Until a few months later when the Jews found a different water source that was kosher for mikveh, Jewish couples were not intimate with each other. This breakdown in the family unit was Moses’ fault, and therefore he was punished.16
Notwithstanding all the above-mentioned explanations, one thing remains unclear. Why did Moses, the greatest prophet and tzaddik, disobey G‑d? Obviously, such a man would not sin out of spite or rebellion.
In a chassidic discourse, the fifth Lubavitcher Rebbe, Rabbi Shalom Dovber of Lubavitch, answers this question. Revolutionizing the entire story by casting it in the light of Chassidut, he explains Moses’ intention:
Tikunei Zohar states, “The rock represents Torah. Had Moses (spoken and) not hit the rock, the Jews would not have to toil in the study of Torah.17 Moses’ hitting the rock caused the Torah to descend from its place of purity and exaltedness, and descend into the falsehood of this world.” Striking the rock caused the Torah’s light to become concealed, making it difficult to connect with G‑d. Had Moses spoken to the rock, as he was commanded, the waters of Torah would come out freely and flowing. One would not need to toil and struggle to understand the Torah, for its light would shine openly and simply. Had Moses spoken to the rock, the Jews would see G‑dliness openly, and connect with G‑d easily.
Moses struck the rock because he recognized that only if Jews toiled would their connection to G‑d and his Torah be real. Nevertheless, Moses struck the rock because he recognized that only if Jews toiled would their connection to G‑d and his Torah be real. If everything were to come easy, there there would never be a genuine connection; the Jews would never break out of their comfort zones to connect with G‑d, and they would never become truly one.
G‑d, the Jews’ loving father, wanted Moses to speak to the rock, wanted Torah and G‑d to be easily accessible. Nevertheless, Moses, whose entire existence was about connecting Jews with G‑d, knew that we must toil to connect, and thus he struck the rock.

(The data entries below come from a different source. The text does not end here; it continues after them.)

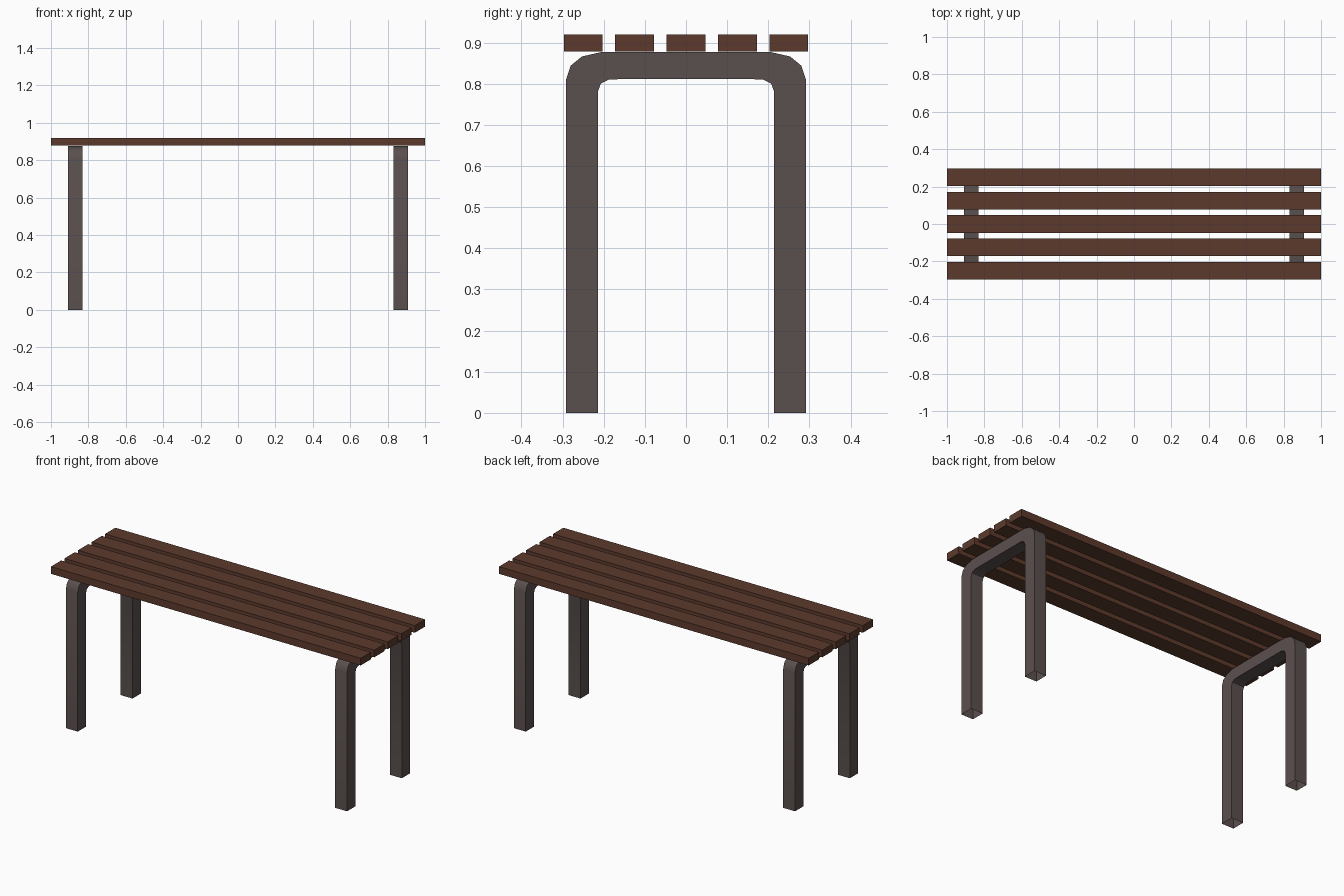
import bpy
import bmesh
import math

if "Cube" in bpy.data.objects:
    bpy.data.objects.remove(bpy.data.objects["Cube"])


def material(name, rgb):
    m = bpy.data.materials.new(name)
    m.diffuse_color = (*rgb, 1)
    m.use_nodes = True
    m.node_tree.nodes["Principled BSDF"].inputs["Base Color"].default_value = m.diffuse_color
    return m


wood = material("dark brown wood", (0.107, 0.042, 0.026))
metal = material("grey brown metal", (0.102, 0.080, 0.077))


def add_object(name, bm, mat):
    bmesh.ops.recalc_face_normals(bm, faces=bm.faces)
    mesh = bpy.data.meshes.new(name)
    bm.to_mesh(mesh)
    bm.free()
    mesh.materials.append(mat)
    obj = bpy.data.objects.new(name, mesh)
    bpy.context.collection.objects.link(obj)
    return obj


# Five seat slats
for i in range(5):
    bm = bmesh.new()
    bmesh.ops.create_cube(bm, size=1)
    for v in bm.verts:
        v.co.x *= 2.0
        v.co.y = v.co.y * 0.094 + (i - 2) * 0.125
        v.co.z = v.co.z * 0.042 + 0.899
    add_object(f"seat_slat_{i + 1}", bm, wood)

# Half profile of the bent leg frame: outer and inner edges, foot to top
outer = [(-0.291, 0), (-0.291, 0.811), (-0.280, 0.844), (-0.253, 0.866), (-0.205, 0.877)]
inner = [(-0.214, 0), (-0.214, 0.781), (-0.207, 0.800), (-0.187, 0.810), (-0.160, 0.811)]


def mirrored(points):
    return points + [(-y, z) for y, z in reversed(points)]


# Two leg frames: square tube swept along the profile, open at the feet
for side, x0, x1 in (("left", -0.908, -0.831), ("right", 0.831, 0.908)):
    bm = bmesh.new()
    rings = []
    for (oy, oz), (iy, iz) in zip(mirrored(outer), mirrored(inner)):
        rings.append([bm.verts.new(c) for c in
                      ((x0, oy, oz), (x1, oy, oz), (x1, iy, iz), (x0, iy, iz))])
    for a, b in zip(rings, rings[1:]):
        for k in range(4):
            n = (k + 1) % 4
            bm.faces.new((a[k], a[n], b[n], b[k]))
    frame = add_object(f"{side}_leg_frame", bm, metal)
    bpy.ops.object.select_all(action='DESELECT')
    frame.select_set(True)
    bpy.context.view_layer.objects.active = frame
    bpy.ops.object.shade_smooth_by_angle(angle=math.radians(40))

Based on this explanation, perhaps we can understand why Moses and Aaron had to die before they could enter the Land of Israel. This was not as a punishment, heaven forbid, but rather the first step in the fulfillment of Moses’ goal. Moses and Aaron represented pure G‑dly revelation; their very existence revealed G‑dliness and inspired people to serve Him. Living in their presence made it easy to connect with G‑d. Therefore, Moses and Aaron could not enter the Land, so that their own plan to create a strong bond between G‑d and the Jewish people could come to fruition.
The Good Sin
Bearing this in mind, it is understood that Moses’ sin was not as a rebellion against G‑d; it wasn’t even a mistake. Moses’ sin against G‑d was for G‑d’s sake.
Moses did not listen to G‑d because he knew that were he to disobey Him, in the long run the unity between Jews and G‑d would be more real. Ultimately, G‑d would be glorified and served in an infinitely greater manner. In striking the rock, Moses made a conscious decision that, for the sake of genuine connection, he must disobey G‑d.